[Saved data entries]
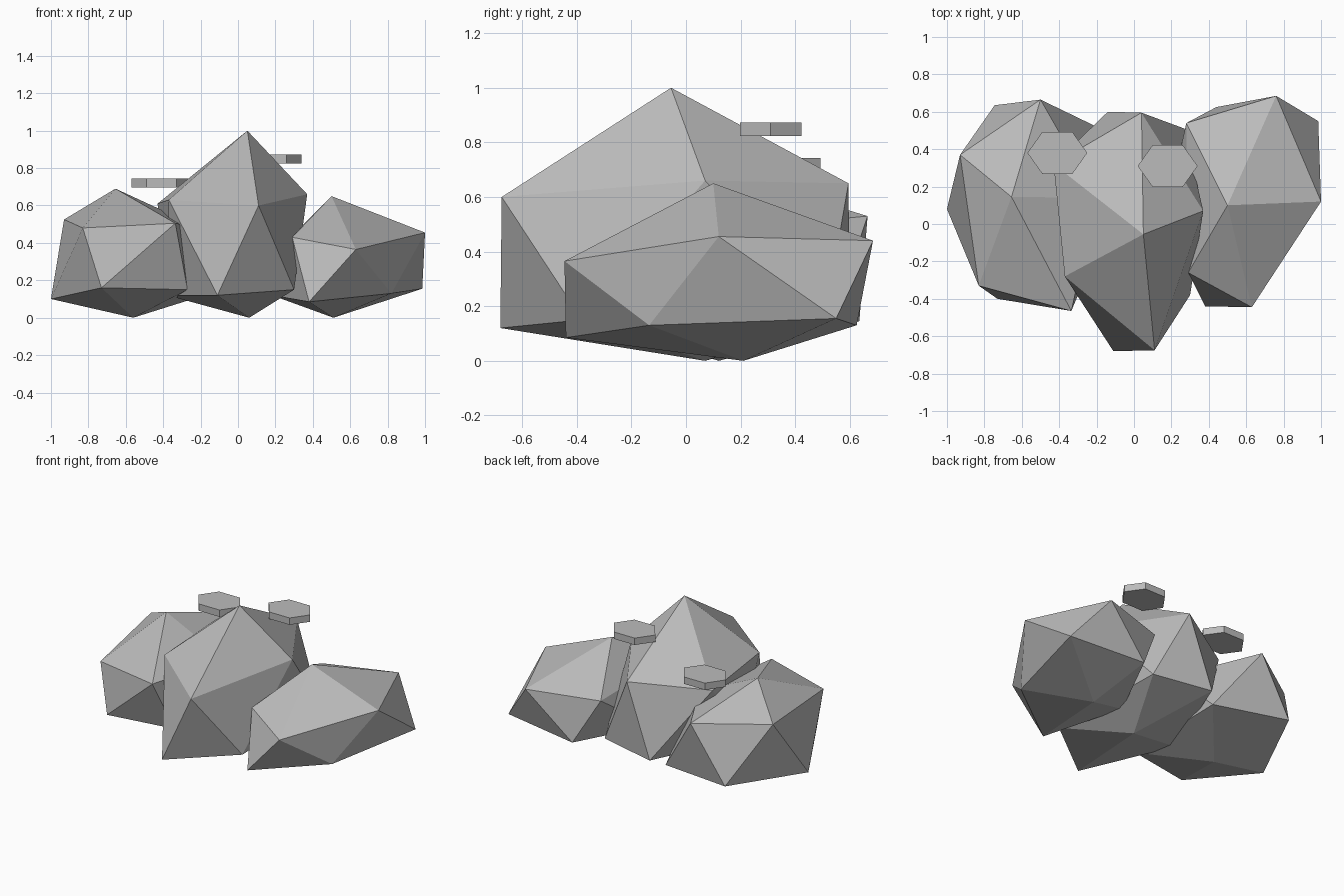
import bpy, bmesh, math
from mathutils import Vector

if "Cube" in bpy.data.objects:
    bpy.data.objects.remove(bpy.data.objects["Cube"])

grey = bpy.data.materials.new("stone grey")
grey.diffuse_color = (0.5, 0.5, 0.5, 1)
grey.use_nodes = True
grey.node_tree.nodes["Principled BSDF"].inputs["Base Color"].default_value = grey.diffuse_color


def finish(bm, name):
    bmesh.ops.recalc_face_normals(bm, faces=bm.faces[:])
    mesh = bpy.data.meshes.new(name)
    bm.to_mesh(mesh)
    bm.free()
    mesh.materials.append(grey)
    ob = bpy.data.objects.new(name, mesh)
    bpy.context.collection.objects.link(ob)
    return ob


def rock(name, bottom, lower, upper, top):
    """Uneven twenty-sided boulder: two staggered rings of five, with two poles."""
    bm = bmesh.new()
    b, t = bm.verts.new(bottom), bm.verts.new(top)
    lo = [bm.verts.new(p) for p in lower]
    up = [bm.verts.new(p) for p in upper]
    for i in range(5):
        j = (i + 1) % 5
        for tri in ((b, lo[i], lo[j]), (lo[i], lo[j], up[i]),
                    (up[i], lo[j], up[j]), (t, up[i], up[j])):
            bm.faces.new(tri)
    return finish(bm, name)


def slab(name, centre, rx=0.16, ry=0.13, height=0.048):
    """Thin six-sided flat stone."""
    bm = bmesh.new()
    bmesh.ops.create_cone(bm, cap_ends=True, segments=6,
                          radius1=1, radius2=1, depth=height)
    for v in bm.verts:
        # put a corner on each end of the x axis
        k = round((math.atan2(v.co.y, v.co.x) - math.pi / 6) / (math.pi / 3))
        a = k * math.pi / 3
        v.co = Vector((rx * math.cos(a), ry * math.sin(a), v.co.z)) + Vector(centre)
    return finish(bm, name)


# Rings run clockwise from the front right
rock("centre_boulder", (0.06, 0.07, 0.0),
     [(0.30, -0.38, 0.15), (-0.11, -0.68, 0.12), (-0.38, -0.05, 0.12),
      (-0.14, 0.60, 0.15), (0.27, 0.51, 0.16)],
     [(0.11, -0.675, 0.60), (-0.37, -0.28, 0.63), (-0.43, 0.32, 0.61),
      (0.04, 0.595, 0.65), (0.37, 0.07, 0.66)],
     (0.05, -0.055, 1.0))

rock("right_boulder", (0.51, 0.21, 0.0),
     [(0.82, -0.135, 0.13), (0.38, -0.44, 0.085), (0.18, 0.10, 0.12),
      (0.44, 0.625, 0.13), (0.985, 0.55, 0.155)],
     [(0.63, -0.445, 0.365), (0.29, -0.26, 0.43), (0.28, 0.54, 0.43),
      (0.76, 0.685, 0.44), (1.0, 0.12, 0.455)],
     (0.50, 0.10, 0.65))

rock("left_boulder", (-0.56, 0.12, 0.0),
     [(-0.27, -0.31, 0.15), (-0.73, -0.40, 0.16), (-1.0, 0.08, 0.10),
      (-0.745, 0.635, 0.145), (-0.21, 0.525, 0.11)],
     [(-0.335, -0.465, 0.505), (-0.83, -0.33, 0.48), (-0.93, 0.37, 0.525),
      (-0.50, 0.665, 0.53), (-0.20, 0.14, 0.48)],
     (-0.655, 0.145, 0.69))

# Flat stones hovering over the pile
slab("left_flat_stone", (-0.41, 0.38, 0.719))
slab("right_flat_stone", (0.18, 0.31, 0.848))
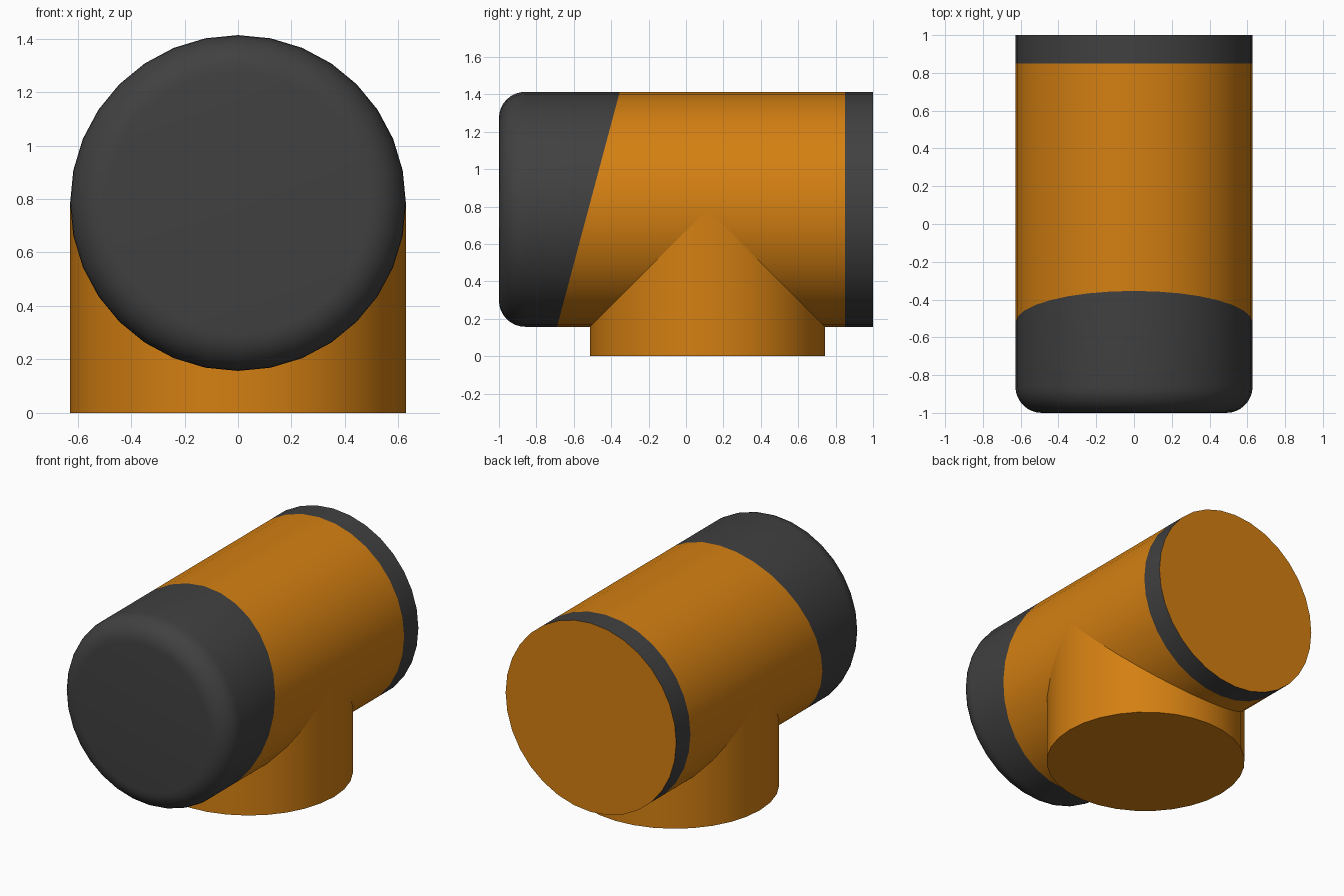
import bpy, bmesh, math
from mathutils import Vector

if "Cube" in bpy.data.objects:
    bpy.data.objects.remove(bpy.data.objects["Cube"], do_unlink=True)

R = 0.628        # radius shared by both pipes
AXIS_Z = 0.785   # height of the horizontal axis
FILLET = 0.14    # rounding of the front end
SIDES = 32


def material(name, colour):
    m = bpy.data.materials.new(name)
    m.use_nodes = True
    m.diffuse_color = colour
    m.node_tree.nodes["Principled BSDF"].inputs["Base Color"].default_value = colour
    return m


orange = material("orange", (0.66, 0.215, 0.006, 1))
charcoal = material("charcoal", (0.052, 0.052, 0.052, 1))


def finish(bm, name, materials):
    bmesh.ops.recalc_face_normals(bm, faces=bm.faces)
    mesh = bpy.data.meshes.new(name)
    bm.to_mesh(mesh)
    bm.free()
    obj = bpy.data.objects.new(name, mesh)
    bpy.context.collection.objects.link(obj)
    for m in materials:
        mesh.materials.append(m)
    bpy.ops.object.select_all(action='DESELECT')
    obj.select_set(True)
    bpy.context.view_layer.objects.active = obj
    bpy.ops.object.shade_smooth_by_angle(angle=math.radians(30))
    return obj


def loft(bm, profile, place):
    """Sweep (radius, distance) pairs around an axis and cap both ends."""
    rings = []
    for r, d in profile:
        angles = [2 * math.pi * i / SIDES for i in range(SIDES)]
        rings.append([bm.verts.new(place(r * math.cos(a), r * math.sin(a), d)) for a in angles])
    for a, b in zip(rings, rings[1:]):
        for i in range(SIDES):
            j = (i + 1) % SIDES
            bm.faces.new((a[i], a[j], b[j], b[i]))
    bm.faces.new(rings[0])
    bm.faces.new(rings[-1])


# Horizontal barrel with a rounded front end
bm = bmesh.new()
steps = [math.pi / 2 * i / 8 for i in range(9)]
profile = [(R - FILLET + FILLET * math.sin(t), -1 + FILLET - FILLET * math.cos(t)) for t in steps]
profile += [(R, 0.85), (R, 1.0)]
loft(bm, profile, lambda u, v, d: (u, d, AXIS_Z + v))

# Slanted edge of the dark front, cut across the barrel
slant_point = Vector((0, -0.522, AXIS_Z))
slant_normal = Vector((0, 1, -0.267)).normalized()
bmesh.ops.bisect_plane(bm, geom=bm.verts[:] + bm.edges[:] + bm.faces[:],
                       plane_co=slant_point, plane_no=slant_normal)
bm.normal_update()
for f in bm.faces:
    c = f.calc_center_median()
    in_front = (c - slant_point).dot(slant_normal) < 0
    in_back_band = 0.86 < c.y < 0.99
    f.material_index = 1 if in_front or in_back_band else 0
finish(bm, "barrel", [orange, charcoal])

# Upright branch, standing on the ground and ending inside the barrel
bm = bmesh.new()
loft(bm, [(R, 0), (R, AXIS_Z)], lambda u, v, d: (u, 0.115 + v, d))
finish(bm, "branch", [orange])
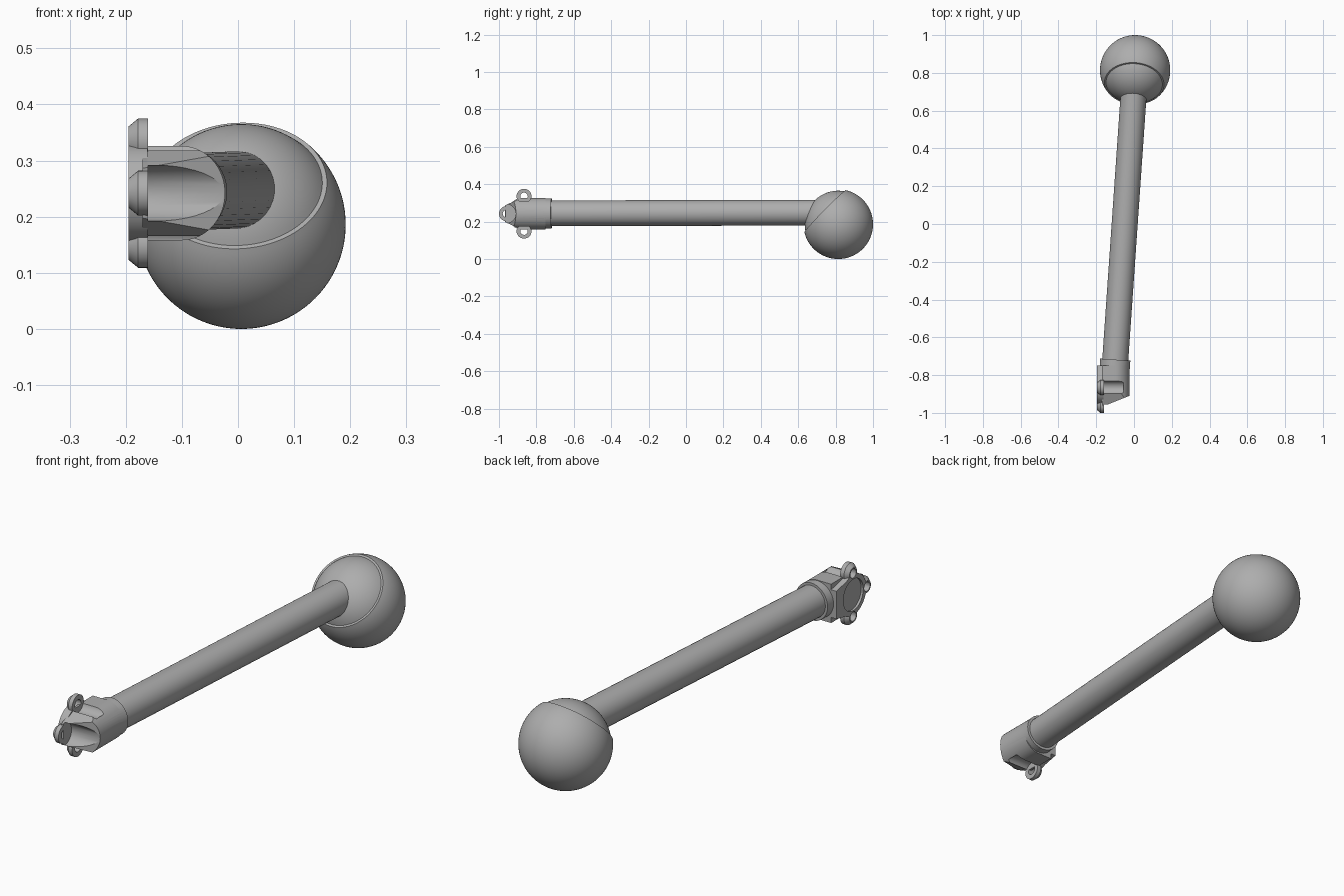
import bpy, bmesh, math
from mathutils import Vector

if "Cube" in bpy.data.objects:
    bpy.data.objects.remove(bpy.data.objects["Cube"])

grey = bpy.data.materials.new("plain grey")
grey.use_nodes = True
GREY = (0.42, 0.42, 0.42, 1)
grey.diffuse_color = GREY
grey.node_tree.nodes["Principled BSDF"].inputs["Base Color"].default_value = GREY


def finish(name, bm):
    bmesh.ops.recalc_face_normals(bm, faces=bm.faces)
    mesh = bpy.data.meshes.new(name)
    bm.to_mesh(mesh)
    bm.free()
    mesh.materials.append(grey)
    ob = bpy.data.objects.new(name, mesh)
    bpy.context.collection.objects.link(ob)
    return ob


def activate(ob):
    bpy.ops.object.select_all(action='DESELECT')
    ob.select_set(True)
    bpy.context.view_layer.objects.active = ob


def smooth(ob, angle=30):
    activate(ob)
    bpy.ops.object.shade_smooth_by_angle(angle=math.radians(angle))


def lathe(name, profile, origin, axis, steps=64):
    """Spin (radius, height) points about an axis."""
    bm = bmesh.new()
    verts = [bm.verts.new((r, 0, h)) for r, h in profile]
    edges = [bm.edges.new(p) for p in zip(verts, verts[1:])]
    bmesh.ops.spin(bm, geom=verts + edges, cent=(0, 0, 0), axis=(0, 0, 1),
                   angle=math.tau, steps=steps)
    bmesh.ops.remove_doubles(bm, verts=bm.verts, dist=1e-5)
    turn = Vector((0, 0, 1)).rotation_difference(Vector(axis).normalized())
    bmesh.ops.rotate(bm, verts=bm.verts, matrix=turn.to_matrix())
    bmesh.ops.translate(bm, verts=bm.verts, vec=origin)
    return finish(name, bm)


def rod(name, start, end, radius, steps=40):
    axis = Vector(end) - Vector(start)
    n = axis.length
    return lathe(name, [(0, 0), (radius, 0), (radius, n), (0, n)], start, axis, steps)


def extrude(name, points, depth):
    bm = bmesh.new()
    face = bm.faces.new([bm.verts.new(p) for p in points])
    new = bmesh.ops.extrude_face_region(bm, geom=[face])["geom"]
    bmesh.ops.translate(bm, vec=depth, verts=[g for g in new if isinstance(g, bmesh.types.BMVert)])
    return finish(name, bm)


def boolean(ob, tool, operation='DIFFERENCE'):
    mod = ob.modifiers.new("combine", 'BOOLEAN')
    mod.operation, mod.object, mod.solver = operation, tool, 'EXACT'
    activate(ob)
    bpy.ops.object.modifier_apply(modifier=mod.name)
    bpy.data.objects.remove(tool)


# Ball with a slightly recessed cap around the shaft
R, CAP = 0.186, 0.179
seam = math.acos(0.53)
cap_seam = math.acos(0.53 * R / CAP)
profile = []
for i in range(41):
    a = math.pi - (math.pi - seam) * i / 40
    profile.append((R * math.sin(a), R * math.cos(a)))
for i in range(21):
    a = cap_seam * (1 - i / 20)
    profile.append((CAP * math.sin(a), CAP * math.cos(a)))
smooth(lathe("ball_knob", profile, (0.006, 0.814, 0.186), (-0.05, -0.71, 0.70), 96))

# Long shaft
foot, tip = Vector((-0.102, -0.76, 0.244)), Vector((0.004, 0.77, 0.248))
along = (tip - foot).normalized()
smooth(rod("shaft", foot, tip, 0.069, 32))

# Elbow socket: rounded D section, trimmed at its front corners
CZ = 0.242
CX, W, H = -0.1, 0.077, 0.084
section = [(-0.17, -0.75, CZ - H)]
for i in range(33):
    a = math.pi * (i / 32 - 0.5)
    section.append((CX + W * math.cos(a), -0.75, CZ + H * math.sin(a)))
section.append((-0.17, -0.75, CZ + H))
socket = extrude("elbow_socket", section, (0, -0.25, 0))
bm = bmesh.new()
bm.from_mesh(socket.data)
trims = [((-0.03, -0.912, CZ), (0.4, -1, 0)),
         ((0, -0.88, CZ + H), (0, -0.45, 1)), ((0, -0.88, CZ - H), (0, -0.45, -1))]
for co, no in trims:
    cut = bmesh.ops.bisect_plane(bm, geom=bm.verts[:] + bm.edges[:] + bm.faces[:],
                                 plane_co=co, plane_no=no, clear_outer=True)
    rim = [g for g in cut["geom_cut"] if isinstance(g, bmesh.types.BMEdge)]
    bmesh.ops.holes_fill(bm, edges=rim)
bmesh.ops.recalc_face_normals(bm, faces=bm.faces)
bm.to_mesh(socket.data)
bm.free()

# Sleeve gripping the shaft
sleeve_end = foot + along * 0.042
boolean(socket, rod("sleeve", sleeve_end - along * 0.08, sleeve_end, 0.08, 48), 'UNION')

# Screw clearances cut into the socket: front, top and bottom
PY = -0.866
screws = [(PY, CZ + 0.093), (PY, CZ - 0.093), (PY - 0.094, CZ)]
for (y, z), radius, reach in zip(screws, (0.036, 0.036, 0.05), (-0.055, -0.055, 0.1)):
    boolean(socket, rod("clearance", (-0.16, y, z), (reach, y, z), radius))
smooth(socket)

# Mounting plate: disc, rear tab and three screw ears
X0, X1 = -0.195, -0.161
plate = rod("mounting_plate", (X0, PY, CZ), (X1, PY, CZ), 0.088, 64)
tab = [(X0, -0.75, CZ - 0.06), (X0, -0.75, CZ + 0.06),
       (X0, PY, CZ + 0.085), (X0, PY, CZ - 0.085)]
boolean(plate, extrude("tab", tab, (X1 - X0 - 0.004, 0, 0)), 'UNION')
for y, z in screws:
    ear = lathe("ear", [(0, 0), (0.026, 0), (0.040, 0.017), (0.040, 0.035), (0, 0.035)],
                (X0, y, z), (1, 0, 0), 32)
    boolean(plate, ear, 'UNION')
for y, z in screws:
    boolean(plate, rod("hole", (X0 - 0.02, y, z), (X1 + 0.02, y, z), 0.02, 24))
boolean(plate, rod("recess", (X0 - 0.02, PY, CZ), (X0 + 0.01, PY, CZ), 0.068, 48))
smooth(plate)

* [Aim of the task]:
Copy every line above in which the string "context" shows up.

* [Exercise answer]:
    bpy.context.collection.objects.link(ob)
    bpy.context.collection.objects.link(obj)
    bpy.context.view_layer.objects.active = obj
    bpy.context.collection.objects.link(ob)
    bpy.context.view_layer.objects.active = ob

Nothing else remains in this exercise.